The Grow Green II report, written by the New Economics Foundation and commissioned by The Vegan Society, declares that the UK’s food system is fundamentally broken, environmentally unsustainable and unhealthy.
It calls on the Government to radically rethink the food we eat and crops we grow, and advises a shake-up in the UK agricultural system as it prepares to leave the European Union.
Key recommendations include implementation of a farmed animal tax and a Protein Aid Scheme for those who grow plant protein crops such as peas, beans and lentils.
Griffin Carpenter, Senior Researcher at the New Economics Foundation, said: “Our research shows that to supply British diets with food that is sustainable, healthy, affordable, and ethical, protein crops represent a win-win-win-win across all four dimensions.
“With a major shakeup to farming policy on the horizon, now is the time to create new programmes and incentives for the development of protein crops.”
Last month’s reports that Prince George was served Puy lentils at Thomas’s School Battersea have seen demand for them soar to new heights.

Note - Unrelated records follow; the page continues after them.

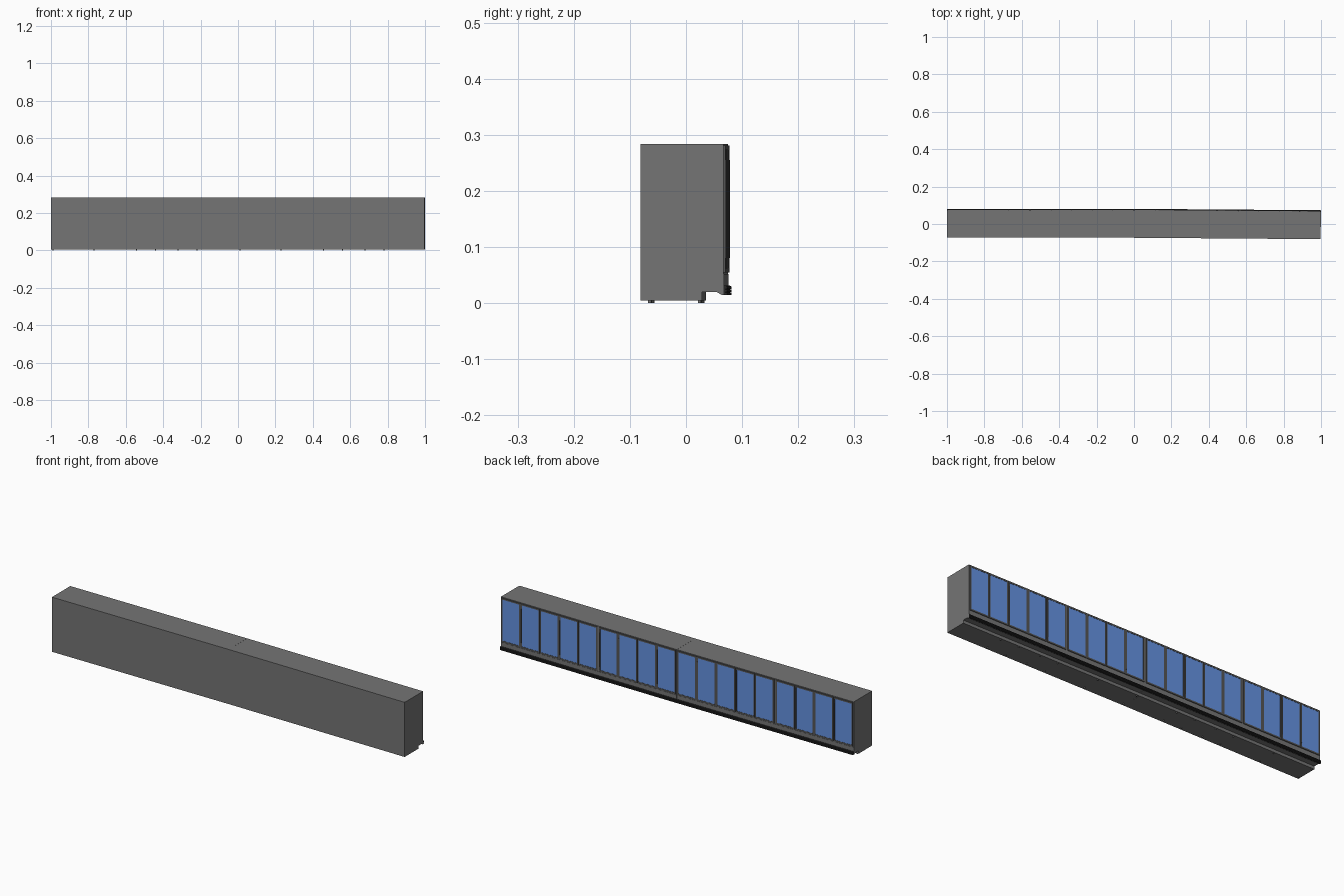
import bpy, bmesh, math
from mathutils import Matrix

if "Cube" in bpy.data.objects:
    bpy.data.objects.remove(bpy.data.objects["Cube"])

PITCH = 0.111              # width of one door bay
BACK, FRONT = -0.0735, 0.0745
TILT = -0.0075             # second run of cabinets stands slightly askew


def material(name, r, g, b):
    m = bpy.data.materials.new(name)
    m.diffuse_color = (r, g, b, 1)
    m.use_nodes = True
    m.node_tree.nodes["Principled BSDF"].inputs["Base Color"].default_value = m.diffuse_color
    return m


casing_mat = material("dark_grey_casing", 0.178, 0.178, 0.178)
frame_mat = material("charcoal_frame", 0.09, 0.09, 0.09)
rubber_mat = material("black_rubber", 0.02, 0.02, 0.02)
glass_mat = material("blue_glass", 0.13, 0.29, 0.76)


def finish(bm, name, parts, mat):
    bmesh.ops.recalc_face_normals(bm, faces=bm.faces)
    mesh = bpy.data.meshes.new(name)
    bm.to_mesh(mesh)
    bm.free()
    mesh.materials.append(mat)
    ob = bpy.data.objects.new(name, mesh)
    bpy.context.collection.objects.link(ob)
    parts.append(ob)


def add_box(bm, x0, x1, y0, y1, z0, z1):
    m = (Matrix.Translation(((x0 + x1) / 2, (y0 + y1) / 2, (z0 + z1) / 2))
         @ Matrix.Diagonal((x1 - x0, y1 - y0, z1 - z0, 1)))
    bmesh.ops.create_cube(bm, size=1, matrix=m)


def extrude_profile(name, pts, x0, x1, parts, mat):
    """Extrude a closed (y, z) outline along x."""
    bm = bmesh.new()
    face = bm.faces.new([bm.verts.new((x0, y, z)) for y, z in pts])
    new = bmesh.ops.extrude_face_region(bm, geom=[face])["geom"]
    bmesh.ops.translate(bm, vec=(x1 - x0, 0, 0),
                        verts=[v for v in new if isinstance(v, bmesh.types.BMVert)])
    finish(bm, name, parts, mat)


BODY = [(BACK, 0.005), (0.036, 0.005), (0.036, 0.02), (0.062, 0.02),
        (0.071, 0.0145), (FRONT, 0.0145), (FRONT, 0.284), (BACK, 0.284)]

# ribbed bumper outline
BUMPER = [(FRONT - 0.001, 0.0145)]
for i in range(3):
    z = 0.0145 + i * 0.0055
    BUMPER += [(0.081, z), (0.081, z + 0.004)]
    if i < 2:
        BUMPER += [(0.078, z + 0.004), (0.078, z + 0.0055)]
BUMPER += [(0.0775, 0.0315), (FRONT - 0.001, 0.0315)]


def cabinet(x0, doors, parts):
    x1 = x0 + doors * PITCH
    extrude_profile("cabinet_body", BODY, x0, x1, parts, casing_mat)
    extrude_profile("bumper", BUMPER, x0, x1, parts, rubber_mat)

    # lower panel below the doors
    bm = bmesh.new()
    add_box(bm, x0 + 0.001, x1 - 0.001, FRONT - 0.001, 0.0755, 0.0315, 0.052)
    finish(bm, "lower_panel", parts, casing_mat)

    # doors: frame, glass and handle
    frames, panes, handles = bmesh.new(), bmesh.new(), bmesh.new()
    edge = 0.004
    inner = (x1 - x0 - 2 * edge) / doors
    z0, z1, w, h = 0.055, 0.281, 0.007, 0.008
    y0, y1 = FRONT - 0.001, 0.0778
    for i in range(doors):
        a = x0 + edge + i * inner + 0.0008
        b = a + inner - 0.0016
        add_box(frames, a, a + w, y0, y1, z0, z1)
        add_box(frames, b - w, b, y0, y1, z0, z1)
        add_box(frames, a + w, b - w, y0, y1, z0, z0 + h)
        add_box(frames, a + w, b - w, y0, y1, z1 - h, z1)
        add_box(panes, a + w, b - w, y0, 0.0768, z0 + h, z1 - h)
        add_box(handles, b - 0.0045, b - 0.002, y1 - 0.0005, 0.0788, 0.08, 0.255)
    finish(frames, "door_frames", parts, frame_mat)
    finish(panes, "door_glass", parts, glass_mat)
    finish(handles, "door_handles", parts, frame_mat)

    # levelling feet in two rows
    xs = (0.014, 0.115, 0.235, 0.337) if doors == 5 else (0.011, 0.231)
    feet = bmesh.new()
    for x in xs:
        for y in (-0.059, 0.030):
            bmesh.ops.create_cone(feet, cap_ends=True, segments=12, radius1=0.003,
                                  radius2=0.003, depth=0.006,
                                  matrix=Matrix.Translation((x0 + x, y, 0.003)))
    finish(feet, "feet", parts, casing_mat)


# two runs, each a four-door and a five-door cabinet
left, right = [], []
cabinet(-1.0, 4, left)
cabinet(-1.0 + 4 * PITCH, 5, left)
cabinet(-0.001, 4, right)
cabinet(-0.001 + 4 * PITCH, 5, right)

# swing the second run about its front inner corner
pivot = Matrix.Translation((-0.001, BACK, 0))
swing = pivot @ Matrix.Rotation(TILT, 4, 'Z') @ pivot.inverted()
for ob in right:
    ob.data.transform(swing)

But the report argues there is a general lack of knowledge from both producers and consumers about plant protein’s contribution to public health and their low environmental impact.
Louise Davies, our Head of Campaigns and Policy, said: “'We are working in various ways to bring about vegan friendly policy making.
“Those who farm animals are victims of the system and many want a way out of the industry. The solutions that New Economics Foundation present could help farmers to transition to more compassionate and environmentally friendly farming methods.
“Encouraging more plant protein agriculture, and a move away from animal agriculture, would be a step towards the vegan future that the animals and our planet so desperately need.”
The report adds that a shake-up would give the UK Government a chance to act as a role model in plant protein agriculture for other countries to follow.
It also warns that delivering a large amount of food to consumers at low prices comes at the expense of almost every other objective that we might reasonably expect from a food system.
The full Grow Green II report can be downloaded here.